Universal Music Group vs. Warner Music Group Corp.: a battle between two companies with very different ideas when it comes to online music with the college-beloved sites MySpace.com and YouTube.com caught right in the middle.
Universal speaks of MySpace and YouTube in words that could have been lifted from a Recording Industry Association of America press release. According to the Associated Press, Universal accuses MySpace and YouTube of copyright infringement valued in the millions of dollars.
“We believe these new businesses are copyright infringers and owe us tens of millions of dollars,” Universal CEO Doug Morris said to a group of investors last Wednesday. “How we deal with these two companies will be revealed shortly.”
Certainly Morris is trained in the fine art of the subtle threat. Doubtless, he is implying that Universal plans legal action. It’s a predictable move, especially when considering that Universal had to slash the prices of its compact discs by 30 percent in Sept. 2003. Even then, Universal blamed illegal file-sharing for having to make the move, citing all of the usual arguments: copyright protection infringement, billions of dollars lost, etc.
Of course, Universal didn’t say anything about online music being a superior product which is more cost-effective, increasingly popular and profitable. Universal was mistaken to merely lower its prices to sell the same old stuff – companies that have faith in their products don’t have to slash prices. Good products sell without incentives.
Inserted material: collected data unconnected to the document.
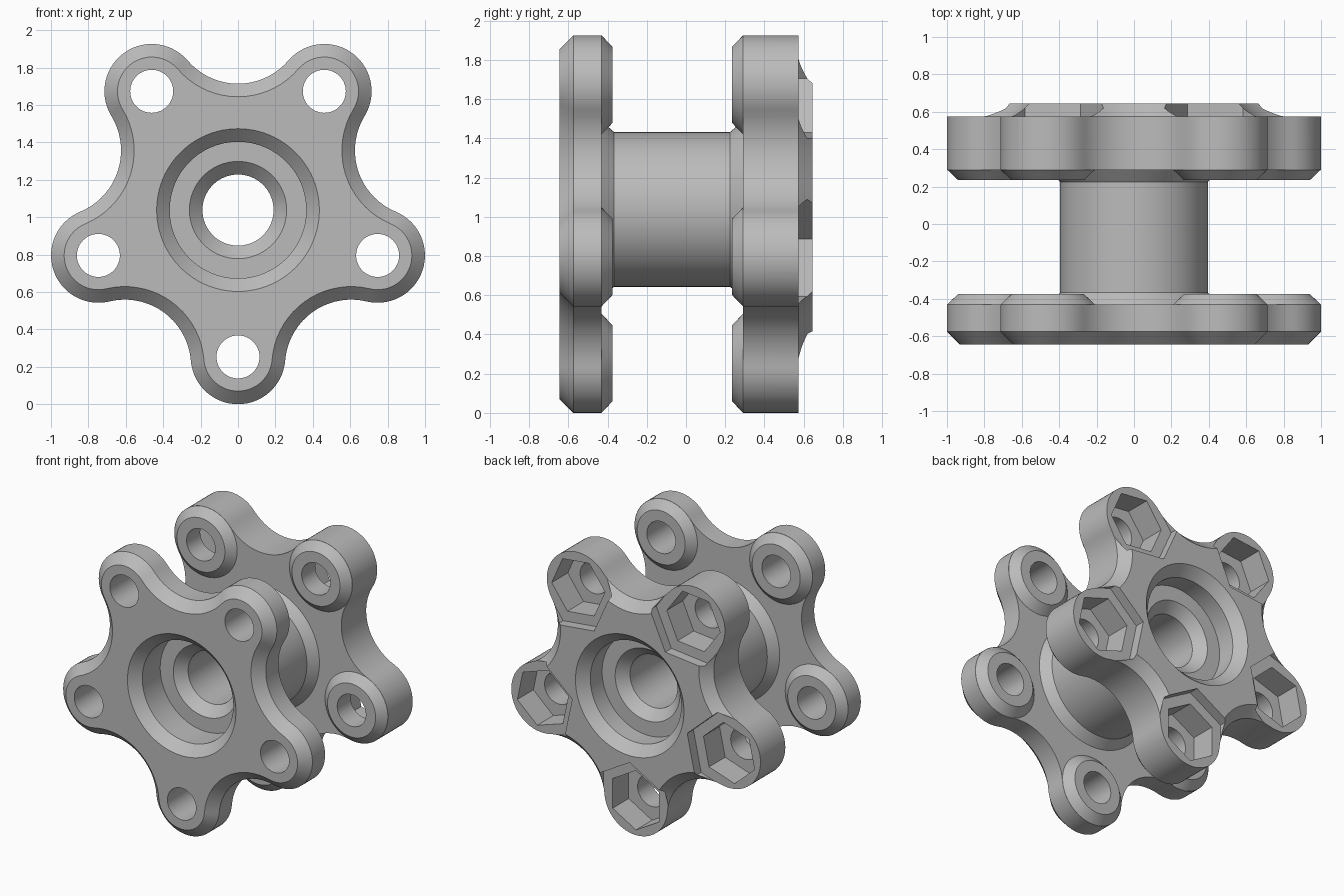
import bpy, bmesh
from math import sin, cos, pi, radians, atan2

if "Cube" in bpy.data.objects:
    bpy.data.objects.remove(bpy.data.objects["Cube"], do_unlink=True)

MID_Z = 1.038                  # height of the hub axis
ARM, TIP = 0.785, 0.253        # arm centre distance, arm tip radius
VALLEY = 1.03                  # centre distance of the hollow arcs
ARMS = [radians(72 * k - 90) for k in range(5)]

grey = bpy.data.materials.new("Plain Grey")
grey.use_nodes = True
grey.diffuse_color = (0.5, 0.5, 0.5, 1)
grey.node_tree.nodes["Principled BSDF"].inputs["Base Color"].default_value = (0.5, 0.5, 0.5, 1)


def loft(name, rings):
    """Closed solid through rings of equal point count."""
    bm = bmesh.new()
    loops = [[bm.verts.new(p) for p in ring] for ring in rings]
    n = len(loops[0])
    for a, b in zip(loops, loops[1:]):
        for i in range(n):
            j = (i + 1) % n
            bm.faces.new((a[i], a[j], b[j], b[i]))
    bm.faces.new(loops[0])
    bm.faces.new(loops[-1])
    bmesh.ops.recalc_face_normals(bm, faces=bm.faces)
    mesh = bpy.data.meshes.new(name)
    bm.to_mesh(mesh)
    bm.free()
    mesh.materials.append(grey)
    obj = bpy.data.objects.new(name, mesh)
    bpy.context.collection.objects.link(obj)
    return obj


def turned(name, profile, x=0, z=MID_Z, sides=96, start=0):
    """Solid of (radius, y) steps around an axis along y."""
    turn = [start + 2 * pi * i / sides for i in range(sides)]
    return loft(name, [[(x + r * cos(t), y, z + r * sin(t)) for t in turn]
                       for r, y in profile])


def star(y, inset):
    """Five-armed outline made of tangent arcs."""
    vx, vz = VALLEY * cos(pi / 5) - ARM, VALLEY * sin(pi / 5)
    beta = atan2(vz, vx)
    hollow = (vx * vx + vz * vz) ** 0.5 - TIP
    points = []

    def arc(dist, direction, radius, first, last, steps):
        for t in steps:
            ang = first + (last - first) * t
            points.append((dist * cos(direction) + radius * cos(ang), y,
                           MID_Z + dist * sin(direction) + radius * sin(ang)))

    for a in ARMS:
        arc(ARM, a, TIP - inset, a - beta, a + beta, [i / 28 for i in range(29)])
        v, half = a + pi / 5, beta - pi / 5
        arc(VALLEY, v, hollow + inset, v + pi + half, v + pi - half,
            [i / 18 for i in range(1, 18)])
    return points


def combine(target, tool, operation):
    mod = target.modifiers.new("combine", 'BOOLEAN')
    mod.operation = operation
    mod.solver = 'EXACT'
    mod.object = tool
    bpy.context.view_layer.objects.active = target
    bpy.ops.object.modifier_apply(modifier=mod.name)
    bpy.data.objects.remove(tool, do_unlink=True)


# Drum with a small flare at each flange
body = turned("spool_hub", [(0.45, -0.5), (0.45, -0.43), (0.395, -0.367),
                            (0.395, 0.225), (0.45, 0.29), (0.45, 0.4)])

# Star flanges, bevelled on the outer face
front = loft("front_flange", [star(-0.645, 0.07), star(-0.575, 0), star(-0.43, 0)])
back = loft("back_flange", [star(0.29, 0), star(0.575, 0), star(0.645, 0.07)])
combine(body, front, 'UNION')
combine(body, back, 'UNION')

# Tapered bosses on the inner faces of the arms
centres = [(ARM * cos(a), MID_Z + ARM * sin(a), a) for a in ARMS]
for x, z, a in centres:
    for base, sign in ((-0.43, 1), (0.29, -1)):
        boss = turned("boss", [(TIP - 0.001, base - sign * 0.03), (TIP - 0.001, base),
                               (0.193, base + sign * 0.056)], x, z, 64)
        combine(body, boss, 'UNION')

# Stepped bore with a bearing pocket at each end
bore = turned("bore", [(0.54, -0.75), (0.365, -0.575), (0.365, -0.37), (0.26, -0.37),
                       (0.19, -0.3), (0.19, 0.37), (0.26, 0.44), (0.365, 0.44),
                       (0.365, 0.575), (0.54, 0.75)])
combine(body, bore, 'DIFFERENCE')

# Bolt holes, hexagonal nut pockets and hexagonal clearance steps
for x, z, a in centres:
    combine(body, turned("bolt_hole", [(0.115, -0.8), (0.115, 0.8)], x, z, 48), 'DIFFERENCE')
    combine(body, turned("nut_pocket", [(0.215, 0.39), (0.215, 0.8)], x, z, 6, a), 'DIFFERENCE')
    combine(body, turned("nut_step", [(0.3, 0.574), (0.3, 0.8)], x, z, 6, a), 'DIFFERENCE')

# Smooth the round walls and keep the edges crisp
bpy.ops.object.select_all(action='DESELECT')
body.select_set(True)
bpy.context.view_layer.objects.active = body
bpy.ops.object.shade_smooth_by_angle(angle=radians(30))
Warner Music Group seems to understand that concept better than Universal. Only four days after it was reported that Universal’s Morris threatened YouTube and MySpace, the AP reported that Warner Music Group had agreed to make its music available on YouTube legally.
According to an AP report, “Warner Music has agreed to transfer thousands of its music videos and interviews to YouTube,” who will make them available under the terms of a revenue-sharing deal it has reached with Warner.
It may be an accepted business strategy to own an intellectual property – a song, for instance – and sue anyone who wishes to distribute it without legal right. It may also be frankly dishonest for people to steal music. However, business phenomena do not exist in a vacuum. YouTube and MySpace are popular for a reason, and Universal’s prosecutorial tactics won’t work. They haven’t ever worked, in fact. Napster, for example, may be dead, but people still steal music.
Universal needs to come up with a better solution. They could take a hint from Warner’s playbook, for a start.